The original idea came from a how-to book on writing I read back then, but it’s a common enough meme. Typing “you have to know what your audience is thinking” into Google just now (sans quotes) gave some 46M hits (although only 8 for the quoted string).
If you bear in mind, when making a pitch, where your audience is going to be mentally at each stage of the pitch, you will certainly make a better pitch.
Take the usual custom (in which entrepreneurs are widely coached) of spending a huge number of slides at the beginning of a pitch describing and justifying the market problem your startup will address.
Complete waste of time.
Most investors will fall into one of three camps in the first 20 seconds of your “market need” recital:
- I get it, I agree 100%
- I get it, I disagree 100%
- I get it, I’m not sure if I agree or disagree, but I’m willing to stipulate that there is such a need for the sake of argument while you tell me what you’re going to do about it.
In all three cases, they’ve made up their mind.
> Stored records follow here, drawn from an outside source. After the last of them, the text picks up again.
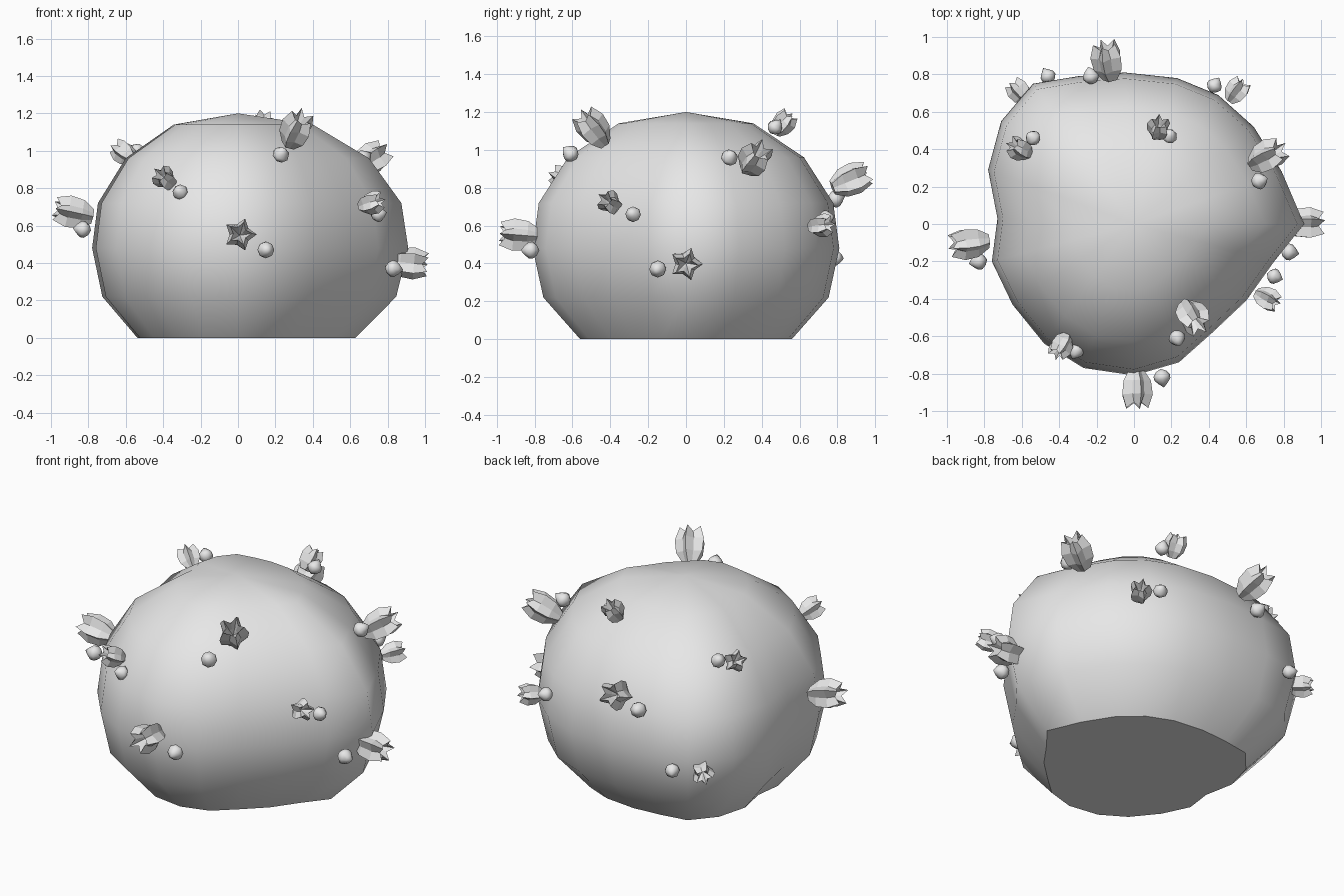
import bpy, bmesh, math
from mathutils import Vector

if "Cube" in bpy.data.objects:
    bpy.data.objects.remove(bpy.data.objects["Cube"])

stone = bpy.data.materials.new("stone_grey")
stone.diffuse_color = (0.8, 0.8, 0.8, 1)
stone.use_nodes = True
stone.node_tree.nodes["Principled BSDF"].inputs["Base Color"].default_value = stone.diffuse_color


def finish(name, bm, loc=(0, 0, 0), axis=None):
    """Turn a bmesh into an object, with its z axis along the given axis."""
    bmesh.ops.recalc_face_normals(bm, faces=bm.faces)
    mesh = bpy.data.meshes.new(name)
    bm.to_mesh(mesh)
    bm.free()
    mesh.materials.append(stone)
    ob = bpy.data.objects.new(name, mesh)
    ob.location = loc
    if axis is not None:
        ob.rotation_mode = 'QUATERNION'
        ob.rotation_quaternion = axis.to_track_quat('Z', 'Y')
    bpy.context.collection.objects.link(ob)
    return ob


def loft(bm, rings):
    """Join rings of points with quads; return the rings of vertices."""
    vs = [[bm.verts.new(p) for p in r] for r in rings]
    for a, b in zip(vs, vs[1:]):
        for i in range(len(a)):
            j = (i + 1) % len(a)
            bm.faces.new((a[i], a[j], b[j], b[i]))
    return vs


def fan(bm, ring, tip):
    t = bm.verts.new(tip)
    for i in range(len(ring)):
        bm.faces.new((ring[i], ring[(i + 1) % len(ring)], t))


# Boulder: one lumpy outline, scaled at each height
outline = [(.91, 0), (.79, .28), (.64, .52), (.45, .69), (.23, .78), (-.05, .81),
           (-.3, .79), (-.54, .75), (-.71, .55), (-.78, .29), (-.73, .03),
           (-.76, -.2), (-.65, -.43), (-.48, -.64), (-.27, -.77), (0, -.81),
           (.24, -.74), (.42, -.58), (.6, -.41), (.75, -.2)]
levels = [(0, .69), (.22, .93), (.48, 1), (.72, .96), (.96, .77), (1.14, .44)]
bm = bmesh.new()
rings = loft(bm, [[(x * s, y * s, z) for x, y in outline] for z, s in levels])
fan(bm, rings[-1], (0, 0, 1.2))
for f in bm.faces:
    f.smooth = True
base = bm.faces.new(rings[0])
base.smooth = False
for e in base.edges:
    e.smooth = False
finish("boulder", bm)


def barnacle(name, center, length, radius):
    """Ribbed cup with a star section and a recessed, scalloped mouth."""
    bm = bmesh.new()
    # height, ridge radius, valley radius
    prof = [(-.5, .45, .35), (-.2, .9, .58), (.15, 1, .62), (.5, .72, .4), (.1, .3, .22)]
    rings = []
    for k, (h, ridge, valley) in enumerate(prof):
        ring = []
        for i in range(10):
            a = math.tau * i / 10
            r = radius * (valley if i % 2 else ridge)
            z = h - (.14 if i % 2 and k == 3 else 0)
            ring.append((r * math.cos(a), r * math.sin(a), z * length))
        rings.append(ring)
    vs = loft(bm, rings)
    bm.faces.new(vs[0])
    fan(bm, vs[-1], (0, 0, -.1 * length))
    c = Vector(center)
    finish(name, bm, c, c - Vector((0, 0, .48)))


def pod(name, center, radius):
    """Smooth small bud with a slight point."""
    bm = bmesh.new()
    prof = [(-.7, .6), (-.2, .98), (.25, .93), (.7, .55)]
    vs = loft(bm, [[(radius * r * math.cos(math.tau * i / 8),
                     radius * r * math.sin(math.tau * i / 8), radius * h)
                    for i in range(8)] for h, r in prof])
    fan(bm, vs[0], (0, 0, -radius))
    fan(bm, vs[-1], (0, 0, 1.2 * radius))
    for f in bm.faces:
        f.smooth = True
    c = Vector(center)
    finish(name, bm, c, c - Vector((0, 0, .48)))


# Large barnacles, each with a bud beside it
large = [((-.88, -.1, .67), (-.83, -.2, .58)), ((.01, -.88, .55), (.15, -.82, .47)),
         ((.31, -.49, 1.11), (.23, -.61, .98)), ((.91, 0, .4), (.83, -.15, .37)),
         ((.71, .36, .95), (.67, .23, .96)), ((-.14, .87, .84), (-.23, .79, .74))]
# Small barnacles, each with a bud beside it
small = [((.13, .51, 1.14), (.19, .47, 1.12)), ((-.61, .4, .99), (-.54, .46, 1.0)),
         ((.71, -.4, .72), (.75, -.28, .66)), ((-.39, -.65, .85), (-.31, -.68, .78)),
         ((.55, .71, .6), (.43, .74, .64)), ((-.61, .71, .43), (-.46, .79, .43))]
for i, (b, p) in enumerate(large):
    barnacle(f"large_barnacle_{i + 1}", b, .21, .09)
    pod(f"large_barnacle_bud_{i + 1}", p, .046)
for i, (b, p) in enumerate(small):
    barnacle(f"small_barnacle_{i + 1}", b, .135, .066)
    pod(f"small_barnacle_bud_{i + 1}", p, .042)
Ten more slides will only put them to sleep.
Of course, short of telepathy, we can’t know what our audience is thinking. But we can make shrewd guesses along the lines of the above. And making the effort really opens your mind to how to structure the pitch so that it tracks with your listeners’ real state of mind, which puts you way ahead of the pack.